## Exercise material
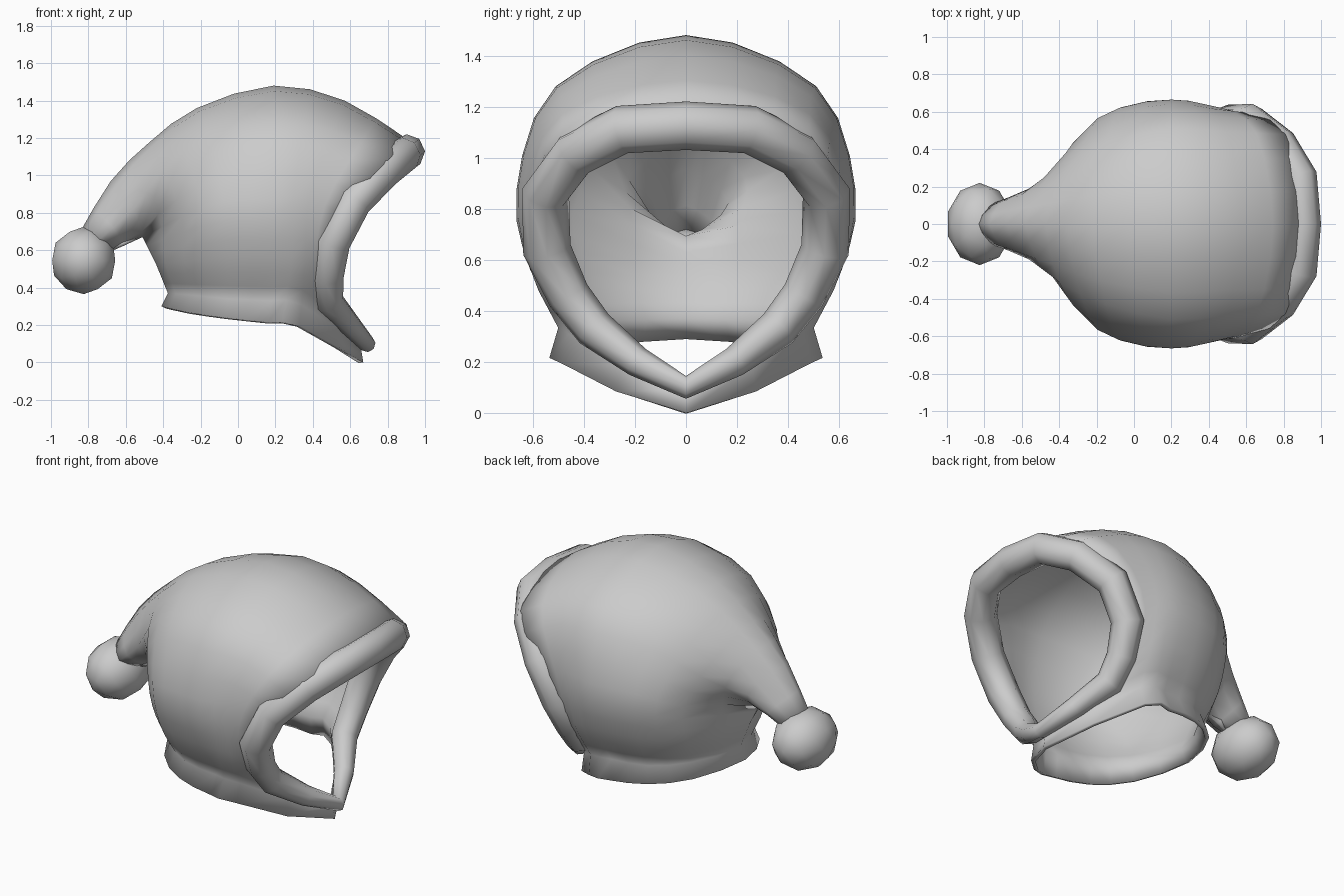
import bpy, bmesh
from mathutils import Vector

if "Cube" in bpy.data.objects:
    bpy.data.objects.remove(bpy.data.objects["Cube"])

S = 3  # resampling steps along each arc span

def mirror(p):
    return Vector((p[0], -p[1], p[2]))

def smooth(pts, n, before, after):
    """Catmull-Rom resampling with n steps per span."""
    q = [before] + pts + [after]
    out = []
    for i in range(1, len(q) - 2):
        a, b, c, d = q[i - 1:i + 3]
        for k in range(n):
            t = k / n
            out.append(0.5 * (2 * b + (c - a) * t + (2 * a - 5 * b + 4 * c - d) * t * t
                              + (3 * b - a - 3 * c + d) * t ** 3))
    return out + [pts[-1].copy()]

def finish(name, bm):
    mesh = bpy.data.meshes.new(name)
    bm.to_mesh(mesh)
    bm.free()
    ob = bpy.data.objects.new(name, mesh)
    bpy.context.collection.objects.link(ob)
    for p in mesh.polygons:
        p.use_smooth = True
    return ob

# Half arcs of the hood from face opening to back: skirt, foot, low side, side, upper, crown
ARCS = [
    [(.67, 0, 0), (.655, 0, .09), (.47, .47, .43), (.55, .60, .79), (.81, .48, 1.09), (.91, 0, 1.19)],
    [(.33, .49, .195), (.34, .46, .31), (.36, .59, .55), (.38, .64, .88), (.50, .49, 1.24), (.57, 0, 1.40)],
    [(.16, .515, .215), (.18, .48, .33), (.20, .61, .56), (.20, .665, .87), (.20, .51, 1.28), (.19, 0, 1.48)],
    [(-.07, .48, .24), (-.05, .45, .34), (-.06, .57, .56), (-.08, .62, .86), (-.15, .43, 1.22), (-.22, 0, 1.36)],
    [(-.28, .33, .27), (-.25, .31, .36), (-.29, .40, .54), (-.30, .46, .78), (-.40, .31, 1.03), (-.47, 0, 1.18)],
    [(-.41, 0, .30), (-.375, 0, .37), (-.44, 0, .53), (-.51, 0, .67), (-.56, .19, .82), (-.68, 0, .97)],
]
arcs = [[Vector(p) for p in a] for a in ARCS]
# Guide arc past the back: mirrored below, tail end above
tail_end = [Vector(p) for p in [(-.71, 0, .58), (-.785, .10, .62), (-.86, 0, .67)]]
arcs.append([mirror(p) for p in arcs[4][:3]] + tail_end)

cols = []
for j in range(6):
    c = [a[j] for a in arcs]
    before = mirror(c[1]) if j < 2 else 2 * c[0] - c[1]   # rounded chin
    cols.append(smooth(c, 2, before, 2 * c[-1] - c[-2]))

bm = bmesh.new()
grid = []
for r in range(len(cols[0])):
    skirt, body = cols[0][r], [cols[j][r] for j in range(1, 6)]
    full = body + [mirror(p) for p in reversed(body[:-1])]
    if r < 10:
        line = smooth(full, S, 2 * full[0] - full[1], 2 * full[-1] - full[-2])
    else:
        low = [body[i].lerp(body[i + 1], k / S) for i in (0, 1) for k in range(S)]
        line = low + smooth(full[2:7], S, full[5], full[3]) + [mirror(p) for p in reversed(low)]
    line = [skirt] + line + [mirror(skirt)]
    grid.append([bm.verts.new(p) for p in line])
for r in range(len(grid) - 1):
    span = range(len(grid[0]) - 1) if r < 10 else range(1 + 2 * S, 1 + 6 * S)
    for c in span:
        bm.faces.new((grid[r][c], grid[r][c + 1], grid[r + 1][c + 1], grid[r + 1][c]))
bmesh.ops.delete(bm, geom=[v for v in bm.verts if not v.link_faces], context='VERTS')
bmesh.ops.remove_doubles(bm, verts=bm.verts, dist=0.002)
bmesh.ops.recalc_face_normals(bm, faces=bm.faces)
top = max(bm.faces, key=lambda f: f.calc_center_median().z)
if top.normal.z < 0:
    bmesh.ops.reverse_faces(bm, faces=bm.faces)
hood = finish("hood", bm)
sol = hood.modifiers.new("thickness", 'SOLIDIFY')
sol.thickness = 0.025
sol.offset = -1

# Padded trim around the face opening: centre line and radius
TRIM = [(.905, 0, 1.125, .095), (.885, .25, 1.11, .095), (.775, .43, 1.02, .095),
        (.62, .55, .86, .095), (.505, .545, .64, .095), (.48, .46, .46, .085),
        (.485, .36, .33, .08), (.60, .19, .20, .06), (.69, 0, .10, .045)]
loop = [(Vector(t[:3]), t[3]) for t in TRIM]
loop += [(mirror(p), r) for p, r in reversed(loop[1:-1])]
cu = bpy.data.curves.new("face_trim", 'CURVE')
cu.dimensions = '3D'
cu.bevel_depth = 1
cu.bevel_resolution = 2
sp = cu.splines.new('POLY')
sp.points.add(len(loop) - 1)
sp.use_cyclic_u = True
for pt, (p, r) in zip(sp.points, loop):
    pt.co = (*p, 1)
    pt.radius = r
trim = bpy.data.objects.new("face_trim", cu)
bpy.context.collection.objects.link(trim)
bpy.ops.object.select_all(action='DESELECT')
trim.select_set(True)
bpy.context.view_layer.objects.active = trim
bpy.ops.object.convert(target='MESH')
bpy.ops.object.shade_smooth()

# Pompom at the tip of the tail
bm = bmesh.new()
bmesh.ops.create_icosphere(bm, subdivisions=2, radius=1)
bmesh.ops.scale(bm, vec=(.177, .22, .18), verts=bm.verts)
bmesh.ops.translate(bm, vec=(-.825, 0, .545), verts=bm.verts)
finish("pompom", bm)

## Your instructions
What you give back must be the data above, reproduced exactly and free of pictures.

## Worked solution
import bpy, bmesh
from mathutils import Vector

if "Cube" in bpy.data.objects:
    bpy.data.objects.remove(bpy.data.objects["Cube"])

S = 3  # resampling steps along each arc span

def mirror(p):
    return Vector((p[0], -p[1], p[2]))

def smooth(pts, n, before, after):
    """Catmull-Rom resampling with n steps per span."""
    q = [before] + pts + [after]
    out = []
    for i in range(1, len(q) - 2):
        a, b, c, d = q[i - 1:i + 3]
        for k in range(n):
            t = k / n
            out.append(0.5 * (2 * b + (c - a) * t + (2 * a - 5 * b + 4 * c - d) * t * t
                              + (3 * b - a - 3 * c + d) * t ** 3))
    return out + [pts[-1].copy()]

def finish(name, bm):
    mesh = bpy.data.meshes.new(name)
    bm.to_mesh(mesh)
    bm.free()
    ob = bpy.data.objects.new(name, mesh)
    bpy.context.collection.objects.link(ob)
    for p in mesh.polygons:
        p.use_smooth = True
    return ob

# Half arcs of the hood from face opening to back: skirt, foot, low side, side, upper, crown
ARCS = [
    [(.67, 0, 0), (.655, 0, .09), (.47, .47, .43), (.55, .60, .79), (.81, .48, 1.09), (.91, 0, 1.19)],
    [(.33, .49, .195), (.34, .46, .31), (.36, .59, .55), (.38, .64, .88), (.50, .49, 1.24), (.57, 0, 1.40)],
    [(.16, .515, .215), (.18, .48, .33), (.20, .61, .56), (.20, .665, .87), (.20, .51, 1.28), (.19, 0, 1.48)],
    [(-.07, .48, .24), (-.05, .45, .34), (-.06, .57, .56), (-.08, .62, .86), (-.15, .43, 1.22), (-.22, 0, 1.36)],
    [(-.28, .33, .27), (-.25, .31, .36), (-.29, .40, .54), (-.30, .46, .78), (-.40, .31, 1.03), (-.47, 0, 1.18)],
    [(-.41, 0, .30), (-.375, 0, .37), (-.44, 0, .53), (-.51, 0, .67), (-.56, .19, .82), (-.68, 0, .97)],
]
arcs = [[Vector(p) for p in a] for a in ARCS]
# Guide arc past the back: mirrored below, tail end above
tail_end = [Vector(p) for p in [(-.71, 0, .58), (-.785, .10, .62), (-.86, 0, .67)]]
arcs.append([mirror(p) for p in arcs[4][:3]] + tail_end)

cols = []
for j in range(6):
    c = [a[j] for a in arcs]
    before = mirror(c[1]) if j < 2 else 2 * c[0] - c[1]   # rounded chin
    cols.append(smooth(c, 2, before, 2 * c[-1] - c[-2]))

bm = bmesh.new()
grid = []
for r in range(len(cols[0])):
    skirt, body = cols[0][r], [cols[j][r] for j in range(1, 6)]
    full = body + [mirror(p) for p in reversed(body[:-1])]
    if r < 10:
        line = smooth(full, S, 2 * full[0] - full[1], 2 * full[-1] - full[-2])
    else:
        low = [body[i].lerp(body[i + 1], k / S) for i in (0, 1) for k in range(S)]
        line = low + smooth(full[2:7], S, full[5], full[3]) + [mirror(p) for p in reversed(low)]
    line = [skirt] + line + [mirror(skirt)]
    grid.append([bm.verts.new(p) for p in line])
for r in range(len(grid) - 1):
    span = range(len(grid[0]) - 1) if r < 10 else range(1 + 2 * S, 1 + 6 * S)
    for c in span:
        bm.faces.new((grid[r][c], grid[r][c + 1], grid[r + 1][c + 1], grid[r + 1][c]))
bmesh.ops.delete(bm, geom=[v for v in bm.verts if not v.link_faces], context='VERTS')
bmesh.ops.remove_doubles(bm, verts=bm.verts, dist=0.002)
bmesh.ops.recalc_face_normals(bm, faces=bm.faces)
top = max(bm.faces, key=lambda f: f.calc_center_median().z)
if top.normal.z < 0:
    bmesh.ops.reverse_faces(bm, faces=bm.faces)
hood = finish("hood", bm)
sol = hood.modifiers.new("thickness", 'SOLIDIFY')
sol.thickness = 0.025
sol.offset = -1

# Padded trim around the face opening: centre line and radius
TRIM = [(.905, 0, 1.125, .095), (.885, .25, 1.11, .095), (.775, .43, 1.02, .095),
        (.62, .55, .86, .095), (.505, .545, .64, .095), (.48, .46, .46, .085),
        (.485, .36, .33, .08), (.60, .19, .20, .06), (.69, 0, .10, .045)]
loop = [(Vector(t[:3]), t[3]) for t in TRIM]
loop += [(mirror(p), r) for p, r in reversed(loop[1:-1])]
cu = bpy.data.curves.new("face_trim", 'CURVE')
cu.dimensions = '3D'
cu.bevel_depth = 1
cu.bevel_resolution = 2
sp = cu.splines.new('POLY')
sp.points.add(len(loop) - 1)
sp.use_cyclic_u = True
for pt, (p, r) in zip(sp.points, loop):
    pt.co = (*p, 1)
    pt.radius = r
trim = bpy.data.objects.new("face_trim", cu)
bpy.context.collection.objects.link(trim)
bpy.ops.object.select_all(action='DESELECT')
trim.select_set(True)
bpy.context.view_layer.objects.active = trim
bpy.ops.object.convert(target='MESH')
bpy.ops.object.shade_smooth()

# Pompom at the tip of the tail
bm = bmesh.new()
bmesh.ops.create_icosphere(bm, subdivisions=2, radius=1)
bmesh.ops.scale(bm, vec=(.177, .22, .18), verts=bm.verts)
bmesh.ops.translate(bm, vec=(-.825, 0, .545), verts=bm.verts)
finish("pompom", bm)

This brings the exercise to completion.